Various artists album review
Riddim Driven ~ Sunlight
VP Records
July 27, 2004

Tracking list

  1. Walking On Sunshine - Calibe feat. Elephant Man
  2. Caribbean Queen - Mr. Easy
  3. Any Man - Mad Cobra
  4. Truly Call My Own - Notch
  5. Regular Girl - Delly Ranks
  6. Bruk Out And Wine - Elephant Man
  7. Only Want To Love You - Nicky B
  8. What Ah Ting - Voicemail
  9. Sexaholic - Kid Kurrupt feat. Flava Unit
  10. Still My Number One - Wayne Marshall
  11. It's Over - Christopher
  12. Can You Dance - Lady Saw
  13. Sensimelia - Notch
  14. Let My Music Play - Red Rat
Rating : from 5 (excellent) to 1 (poor)

Vocals : 4/5 Backing : 5 Production : 5 Sound quality : 4/5 Sleeve : 5

After the release a few months ago of the very fine 'Tiajuana'-riddim Richie D (Martin) of the ever swinging Playhouse Records label is back with another poppy and 'famous tune driven' riddim. This time the riddim is inspired by the 1985 around the world chart busting Katrina & The Waves tune "Walking On Sunshine". The tune "Walking On Sunshine" itself is covered in fine style by Calibe alongside Elephant Man kicking off this release in VP Records Riddim Driven series.

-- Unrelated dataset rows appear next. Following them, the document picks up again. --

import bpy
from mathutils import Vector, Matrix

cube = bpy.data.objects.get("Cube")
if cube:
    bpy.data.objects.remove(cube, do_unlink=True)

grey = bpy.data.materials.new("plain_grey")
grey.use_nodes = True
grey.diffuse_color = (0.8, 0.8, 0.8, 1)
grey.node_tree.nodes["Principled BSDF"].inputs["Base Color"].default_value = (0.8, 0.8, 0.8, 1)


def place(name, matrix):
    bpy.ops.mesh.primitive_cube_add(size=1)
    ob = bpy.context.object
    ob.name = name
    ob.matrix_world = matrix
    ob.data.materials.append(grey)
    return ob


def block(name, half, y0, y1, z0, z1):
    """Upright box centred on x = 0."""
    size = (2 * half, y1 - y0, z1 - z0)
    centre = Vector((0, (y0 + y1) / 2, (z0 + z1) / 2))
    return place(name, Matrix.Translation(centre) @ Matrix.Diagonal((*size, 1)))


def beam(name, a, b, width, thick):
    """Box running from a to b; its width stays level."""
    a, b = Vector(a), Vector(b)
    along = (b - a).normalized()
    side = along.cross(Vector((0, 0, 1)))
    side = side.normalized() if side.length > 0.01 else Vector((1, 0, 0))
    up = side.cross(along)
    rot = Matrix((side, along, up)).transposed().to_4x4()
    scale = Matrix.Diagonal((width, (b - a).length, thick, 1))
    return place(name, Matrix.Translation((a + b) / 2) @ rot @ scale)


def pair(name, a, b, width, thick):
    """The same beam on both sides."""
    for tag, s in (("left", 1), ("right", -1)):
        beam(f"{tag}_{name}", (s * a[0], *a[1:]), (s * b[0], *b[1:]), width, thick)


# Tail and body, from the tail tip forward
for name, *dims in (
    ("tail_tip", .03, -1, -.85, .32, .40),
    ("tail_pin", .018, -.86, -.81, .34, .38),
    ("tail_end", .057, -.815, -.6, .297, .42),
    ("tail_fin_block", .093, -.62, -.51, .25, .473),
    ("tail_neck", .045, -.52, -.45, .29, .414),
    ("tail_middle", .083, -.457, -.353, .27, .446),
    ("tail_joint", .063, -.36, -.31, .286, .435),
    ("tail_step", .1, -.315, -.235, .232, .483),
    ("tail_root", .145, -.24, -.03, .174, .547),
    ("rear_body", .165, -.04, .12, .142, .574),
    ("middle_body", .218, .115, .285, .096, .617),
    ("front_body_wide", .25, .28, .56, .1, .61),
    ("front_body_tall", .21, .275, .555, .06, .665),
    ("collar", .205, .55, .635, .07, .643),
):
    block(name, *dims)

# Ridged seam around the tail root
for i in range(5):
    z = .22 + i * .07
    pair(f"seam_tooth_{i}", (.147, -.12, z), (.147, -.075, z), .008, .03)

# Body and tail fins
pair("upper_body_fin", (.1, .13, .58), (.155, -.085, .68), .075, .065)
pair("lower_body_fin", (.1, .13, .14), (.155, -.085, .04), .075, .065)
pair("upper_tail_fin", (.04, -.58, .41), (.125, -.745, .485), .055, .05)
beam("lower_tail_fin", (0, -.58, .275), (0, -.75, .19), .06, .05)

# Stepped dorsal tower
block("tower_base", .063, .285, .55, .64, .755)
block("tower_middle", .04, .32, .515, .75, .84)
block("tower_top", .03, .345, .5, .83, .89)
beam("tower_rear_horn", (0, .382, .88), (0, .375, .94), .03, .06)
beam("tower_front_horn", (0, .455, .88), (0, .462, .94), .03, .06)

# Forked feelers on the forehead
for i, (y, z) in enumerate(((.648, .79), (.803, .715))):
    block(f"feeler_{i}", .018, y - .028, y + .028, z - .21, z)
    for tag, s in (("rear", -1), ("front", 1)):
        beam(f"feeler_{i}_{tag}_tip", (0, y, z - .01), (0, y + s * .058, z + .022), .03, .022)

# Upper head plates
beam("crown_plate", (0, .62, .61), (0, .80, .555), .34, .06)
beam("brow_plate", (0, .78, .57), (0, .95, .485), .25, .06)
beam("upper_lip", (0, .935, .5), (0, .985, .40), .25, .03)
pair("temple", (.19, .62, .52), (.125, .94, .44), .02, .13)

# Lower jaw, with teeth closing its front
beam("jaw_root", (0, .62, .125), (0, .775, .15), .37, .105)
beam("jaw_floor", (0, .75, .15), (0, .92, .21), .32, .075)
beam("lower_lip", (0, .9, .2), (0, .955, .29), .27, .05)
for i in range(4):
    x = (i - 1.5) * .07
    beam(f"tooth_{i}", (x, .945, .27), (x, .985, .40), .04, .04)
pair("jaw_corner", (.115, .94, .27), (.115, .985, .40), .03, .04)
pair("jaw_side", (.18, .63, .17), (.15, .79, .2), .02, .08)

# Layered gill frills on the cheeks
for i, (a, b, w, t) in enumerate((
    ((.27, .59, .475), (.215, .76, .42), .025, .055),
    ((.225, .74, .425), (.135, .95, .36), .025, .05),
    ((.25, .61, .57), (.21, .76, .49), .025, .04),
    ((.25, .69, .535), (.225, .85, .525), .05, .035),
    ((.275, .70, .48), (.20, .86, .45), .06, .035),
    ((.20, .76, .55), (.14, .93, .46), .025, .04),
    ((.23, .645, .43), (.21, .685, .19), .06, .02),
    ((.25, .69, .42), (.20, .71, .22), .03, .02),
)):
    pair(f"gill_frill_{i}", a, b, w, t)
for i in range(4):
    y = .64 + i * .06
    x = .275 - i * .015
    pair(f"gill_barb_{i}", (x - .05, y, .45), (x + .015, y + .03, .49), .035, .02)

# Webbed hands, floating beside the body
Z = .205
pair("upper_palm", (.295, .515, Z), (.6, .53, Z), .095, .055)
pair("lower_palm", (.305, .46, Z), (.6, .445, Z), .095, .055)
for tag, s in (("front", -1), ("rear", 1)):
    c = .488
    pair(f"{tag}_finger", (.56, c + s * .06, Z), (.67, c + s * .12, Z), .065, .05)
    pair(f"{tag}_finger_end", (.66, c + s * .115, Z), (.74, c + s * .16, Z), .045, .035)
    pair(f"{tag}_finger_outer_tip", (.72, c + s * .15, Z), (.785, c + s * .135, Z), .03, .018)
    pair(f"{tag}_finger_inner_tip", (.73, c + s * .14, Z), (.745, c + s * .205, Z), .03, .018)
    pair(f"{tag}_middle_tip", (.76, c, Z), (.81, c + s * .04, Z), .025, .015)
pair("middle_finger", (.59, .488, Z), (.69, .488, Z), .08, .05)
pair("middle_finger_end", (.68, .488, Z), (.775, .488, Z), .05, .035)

The 'Sunlight'-riddim has a poppish soca vibe, simply begging for love songs, and that's what most artists voiced, like singer Mr.Easy leading the way with not a cover of the 1984 Grammy Award winning Billy Ocean song, but a very fine own lovers-tribute to Mr. Easy's very own "Carribean Queen", followed by Mad Cobra, who seems to be on a winning streak, and here he contributes the strong "Any Man". It's a singer taking over then again, Notch does the great "Truly Call My Own", before Delly Ranks DJs about his "Regular Girl" and Elephant Man invites in one of his better tunes lately (being on top alongside Calibe in "Walking On Sunshine" already) to "Bruk Out And Whine". Excellent singer Nicky B contributes a tune that is up to the high standard his releases lately allows us to expect, the fabulous lovers "Only Want To Love You", after which Voice Mail continues with his fine voice singing at times with an almost DJ-like phrasing "What Ah Thing". Dutty Cups' Kid Kurrupt is one of the very few on this riddim to lyrically bend it to the slack yet not real hardcore slack lyrics, with great R&B-style backing vocals by Flava Unit in call it what you wanna call it / she's a "Sexaholic". Wayne 'true true' Marshall does the superb try and understand / that I will always be a man / but you're "Still My Number One". Christopher's "It's Over Now" makes me want to once again speak out the hope that this singer, alongside DaVille, Nicky B, Notch and Voice Mail, may voice riddims continuously, and not slip away from attention as happened to Christopher some two years ago. "Can You Dance" is a fine tune by Lady Saw, but as is always the case with her, she outperforms her singing by a large margin when she switches to DJing. Notch delivers a second tune on the riddim, the very entertaining ganja tune "Sensimilia" using the melody of Culture Club's 1984 signature hit "Karma Chameleon", whether that is a smart move trying to get a dancehall crowd moving (remember white English cockney DJ Dominic's 1987 "Me No Favour Boy George" for Jammy's)? I'm curious whether Red Rat (I don't think so, but it still might be) is himself doing the great backing vocals to the otherwise least convincing tune on this riddim "Let My Music Play". The only real weakness of this set lies in the fact that it only contains 14 tunes, without a clean riddim version, but it's great to see so many singer tunes on such a pleasant catchy riddim with so much crossover potential.